[Records from a data collection]
#####
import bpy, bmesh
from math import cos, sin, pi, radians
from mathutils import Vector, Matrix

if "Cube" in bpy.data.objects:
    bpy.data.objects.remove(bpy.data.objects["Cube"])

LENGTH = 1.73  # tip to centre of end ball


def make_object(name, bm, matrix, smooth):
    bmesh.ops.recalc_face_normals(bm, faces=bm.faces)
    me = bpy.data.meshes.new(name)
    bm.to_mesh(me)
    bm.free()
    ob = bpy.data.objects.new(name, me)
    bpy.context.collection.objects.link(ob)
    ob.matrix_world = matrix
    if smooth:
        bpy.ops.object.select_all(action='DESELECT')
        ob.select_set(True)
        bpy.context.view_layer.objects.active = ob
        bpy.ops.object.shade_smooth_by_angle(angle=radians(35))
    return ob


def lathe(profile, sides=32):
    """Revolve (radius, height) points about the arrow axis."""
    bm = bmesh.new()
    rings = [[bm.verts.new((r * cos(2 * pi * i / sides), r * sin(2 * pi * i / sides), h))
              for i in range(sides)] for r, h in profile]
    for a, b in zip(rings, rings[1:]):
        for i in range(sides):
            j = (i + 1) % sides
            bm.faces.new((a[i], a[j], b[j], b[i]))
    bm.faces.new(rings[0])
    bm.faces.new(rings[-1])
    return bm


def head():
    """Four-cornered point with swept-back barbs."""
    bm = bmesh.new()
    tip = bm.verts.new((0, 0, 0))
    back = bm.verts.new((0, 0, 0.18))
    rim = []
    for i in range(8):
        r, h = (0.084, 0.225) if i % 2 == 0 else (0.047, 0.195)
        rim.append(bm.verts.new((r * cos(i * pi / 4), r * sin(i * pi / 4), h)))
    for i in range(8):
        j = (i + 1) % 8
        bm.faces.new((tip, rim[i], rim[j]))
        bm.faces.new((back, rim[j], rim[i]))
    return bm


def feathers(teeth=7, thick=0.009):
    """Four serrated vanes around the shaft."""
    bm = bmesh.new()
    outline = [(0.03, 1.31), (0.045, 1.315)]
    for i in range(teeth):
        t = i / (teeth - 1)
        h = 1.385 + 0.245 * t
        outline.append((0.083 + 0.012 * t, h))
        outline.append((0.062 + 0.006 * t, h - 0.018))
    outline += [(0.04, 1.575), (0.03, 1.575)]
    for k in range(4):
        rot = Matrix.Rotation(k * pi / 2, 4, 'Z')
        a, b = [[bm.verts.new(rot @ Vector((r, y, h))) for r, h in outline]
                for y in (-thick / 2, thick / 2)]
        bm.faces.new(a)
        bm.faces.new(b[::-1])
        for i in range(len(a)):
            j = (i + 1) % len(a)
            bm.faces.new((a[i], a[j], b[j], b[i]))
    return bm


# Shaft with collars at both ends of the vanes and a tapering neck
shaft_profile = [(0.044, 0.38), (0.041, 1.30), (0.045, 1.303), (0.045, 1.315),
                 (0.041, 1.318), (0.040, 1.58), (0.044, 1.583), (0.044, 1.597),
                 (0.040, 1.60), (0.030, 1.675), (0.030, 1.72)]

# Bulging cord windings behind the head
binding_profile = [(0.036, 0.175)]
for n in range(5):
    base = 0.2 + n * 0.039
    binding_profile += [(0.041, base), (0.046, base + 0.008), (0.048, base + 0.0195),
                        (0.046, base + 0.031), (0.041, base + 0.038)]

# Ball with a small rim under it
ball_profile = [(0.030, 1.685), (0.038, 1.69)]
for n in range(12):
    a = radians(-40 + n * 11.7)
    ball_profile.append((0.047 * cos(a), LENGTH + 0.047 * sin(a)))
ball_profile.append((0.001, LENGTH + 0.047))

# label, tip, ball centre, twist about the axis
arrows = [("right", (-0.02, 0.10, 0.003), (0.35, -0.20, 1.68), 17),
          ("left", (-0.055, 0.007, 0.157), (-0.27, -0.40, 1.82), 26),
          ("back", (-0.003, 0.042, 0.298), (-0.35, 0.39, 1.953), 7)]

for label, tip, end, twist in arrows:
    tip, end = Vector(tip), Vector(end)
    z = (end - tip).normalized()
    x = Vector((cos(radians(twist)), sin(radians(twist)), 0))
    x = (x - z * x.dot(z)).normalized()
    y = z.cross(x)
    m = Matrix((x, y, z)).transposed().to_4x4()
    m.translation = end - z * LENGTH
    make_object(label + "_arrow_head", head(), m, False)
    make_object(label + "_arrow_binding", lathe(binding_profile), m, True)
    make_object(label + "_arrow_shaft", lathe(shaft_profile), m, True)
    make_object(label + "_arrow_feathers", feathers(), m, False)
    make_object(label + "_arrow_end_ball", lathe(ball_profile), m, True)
#####
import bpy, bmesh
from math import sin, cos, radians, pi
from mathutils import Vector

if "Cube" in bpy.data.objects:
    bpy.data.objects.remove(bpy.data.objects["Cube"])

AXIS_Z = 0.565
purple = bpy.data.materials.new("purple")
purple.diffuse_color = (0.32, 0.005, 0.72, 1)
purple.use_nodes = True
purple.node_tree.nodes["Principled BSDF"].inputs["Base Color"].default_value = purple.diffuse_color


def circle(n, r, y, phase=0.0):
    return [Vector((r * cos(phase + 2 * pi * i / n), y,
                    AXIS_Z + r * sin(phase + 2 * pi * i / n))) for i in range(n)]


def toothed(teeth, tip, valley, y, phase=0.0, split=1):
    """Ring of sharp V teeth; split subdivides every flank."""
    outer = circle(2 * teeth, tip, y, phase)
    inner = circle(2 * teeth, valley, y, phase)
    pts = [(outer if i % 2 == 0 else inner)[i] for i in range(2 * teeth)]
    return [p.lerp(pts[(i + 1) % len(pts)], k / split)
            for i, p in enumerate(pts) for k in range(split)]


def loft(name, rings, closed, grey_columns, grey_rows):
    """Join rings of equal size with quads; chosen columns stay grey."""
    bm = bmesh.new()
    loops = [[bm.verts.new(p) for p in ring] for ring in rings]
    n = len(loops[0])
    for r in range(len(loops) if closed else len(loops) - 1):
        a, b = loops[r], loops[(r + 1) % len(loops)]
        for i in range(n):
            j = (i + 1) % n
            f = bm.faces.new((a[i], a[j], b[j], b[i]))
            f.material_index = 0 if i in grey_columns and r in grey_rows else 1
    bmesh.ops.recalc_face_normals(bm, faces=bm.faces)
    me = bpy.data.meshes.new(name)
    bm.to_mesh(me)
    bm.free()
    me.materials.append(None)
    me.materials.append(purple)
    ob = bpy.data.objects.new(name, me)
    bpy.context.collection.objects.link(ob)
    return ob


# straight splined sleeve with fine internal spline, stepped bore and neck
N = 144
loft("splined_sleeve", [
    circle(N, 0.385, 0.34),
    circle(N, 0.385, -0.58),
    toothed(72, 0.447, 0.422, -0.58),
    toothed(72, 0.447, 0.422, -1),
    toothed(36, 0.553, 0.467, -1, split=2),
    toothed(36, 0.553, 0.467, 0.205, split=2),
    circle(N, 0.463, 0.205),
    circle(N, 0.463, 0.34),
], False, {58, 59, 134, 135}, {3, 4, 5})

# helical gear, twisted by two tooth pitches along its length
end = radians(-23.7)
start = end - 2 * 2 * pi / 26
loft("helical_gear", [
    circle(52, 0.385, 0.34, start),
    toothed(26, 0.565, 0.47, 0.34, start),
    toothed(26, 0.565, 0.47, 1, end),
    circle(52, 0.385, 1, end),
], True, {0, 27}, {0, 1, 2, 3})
#####
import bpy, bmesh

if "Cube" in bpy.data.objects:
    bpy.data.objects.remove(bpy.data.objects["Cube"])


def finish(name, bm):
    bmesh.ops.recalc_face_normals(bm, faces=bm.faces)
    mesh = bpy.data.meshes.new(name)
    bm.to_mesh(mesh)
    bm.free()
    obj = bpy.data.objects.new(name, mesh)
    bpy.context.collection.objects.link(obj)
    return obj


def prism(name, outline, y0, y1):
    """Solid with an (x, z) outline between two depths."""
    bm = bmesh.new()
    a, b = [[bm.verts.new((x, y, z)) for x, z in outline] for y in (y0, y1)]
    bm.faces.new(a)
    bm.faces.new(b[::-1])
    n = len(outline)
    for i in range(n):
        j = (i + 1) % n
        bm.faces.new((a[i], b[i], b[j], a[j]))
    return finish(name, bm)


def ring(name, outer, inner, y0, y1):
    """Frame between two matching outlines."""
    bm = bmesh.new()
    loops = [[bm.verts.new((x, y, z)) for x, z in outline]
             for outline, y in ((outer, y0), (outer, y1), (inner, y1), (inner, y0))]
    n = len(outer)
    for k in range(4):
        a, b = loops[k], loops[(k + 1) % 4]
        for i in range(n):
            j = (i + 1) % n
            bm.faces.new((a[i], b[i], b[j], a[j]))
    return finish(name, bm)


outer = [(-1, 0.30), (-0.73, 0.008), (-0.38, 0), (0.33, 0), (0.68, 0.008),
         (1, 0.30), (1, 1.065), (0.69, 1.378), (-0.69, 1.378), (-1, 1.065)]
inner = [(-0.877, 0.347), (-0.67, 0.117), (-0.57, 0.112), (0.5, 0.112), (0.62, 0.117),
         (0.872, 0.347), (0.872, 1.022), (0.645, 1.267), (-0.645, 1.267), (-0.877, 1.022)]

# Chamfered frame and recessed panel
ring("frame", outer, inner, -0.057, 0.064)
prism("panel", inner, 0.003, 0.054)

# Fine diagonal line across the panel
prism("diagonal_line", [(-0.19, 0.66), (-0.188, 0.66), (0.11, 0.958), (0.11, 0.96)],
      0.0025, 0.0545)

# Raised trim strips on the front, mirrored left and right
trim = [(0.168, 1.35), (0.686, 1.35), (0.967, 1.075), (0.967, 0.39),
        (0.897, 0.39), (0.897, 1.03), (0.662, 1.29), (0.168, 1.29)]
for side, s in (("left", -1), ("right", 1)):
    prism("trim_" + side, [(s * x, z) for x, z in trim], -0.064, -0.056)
#####
**Problem to solve**:
Write out only the lines that run from the line containing "for side, s" through the line containing "trim], -0.064, -0.056)", both included, exactly as they appear above.

**Written answer**:
for side, s in (("left", -1), ("right", 1)):
    prism("trim_" + side, [(s * x, z) for x, z in trim], -0.064, -0.056)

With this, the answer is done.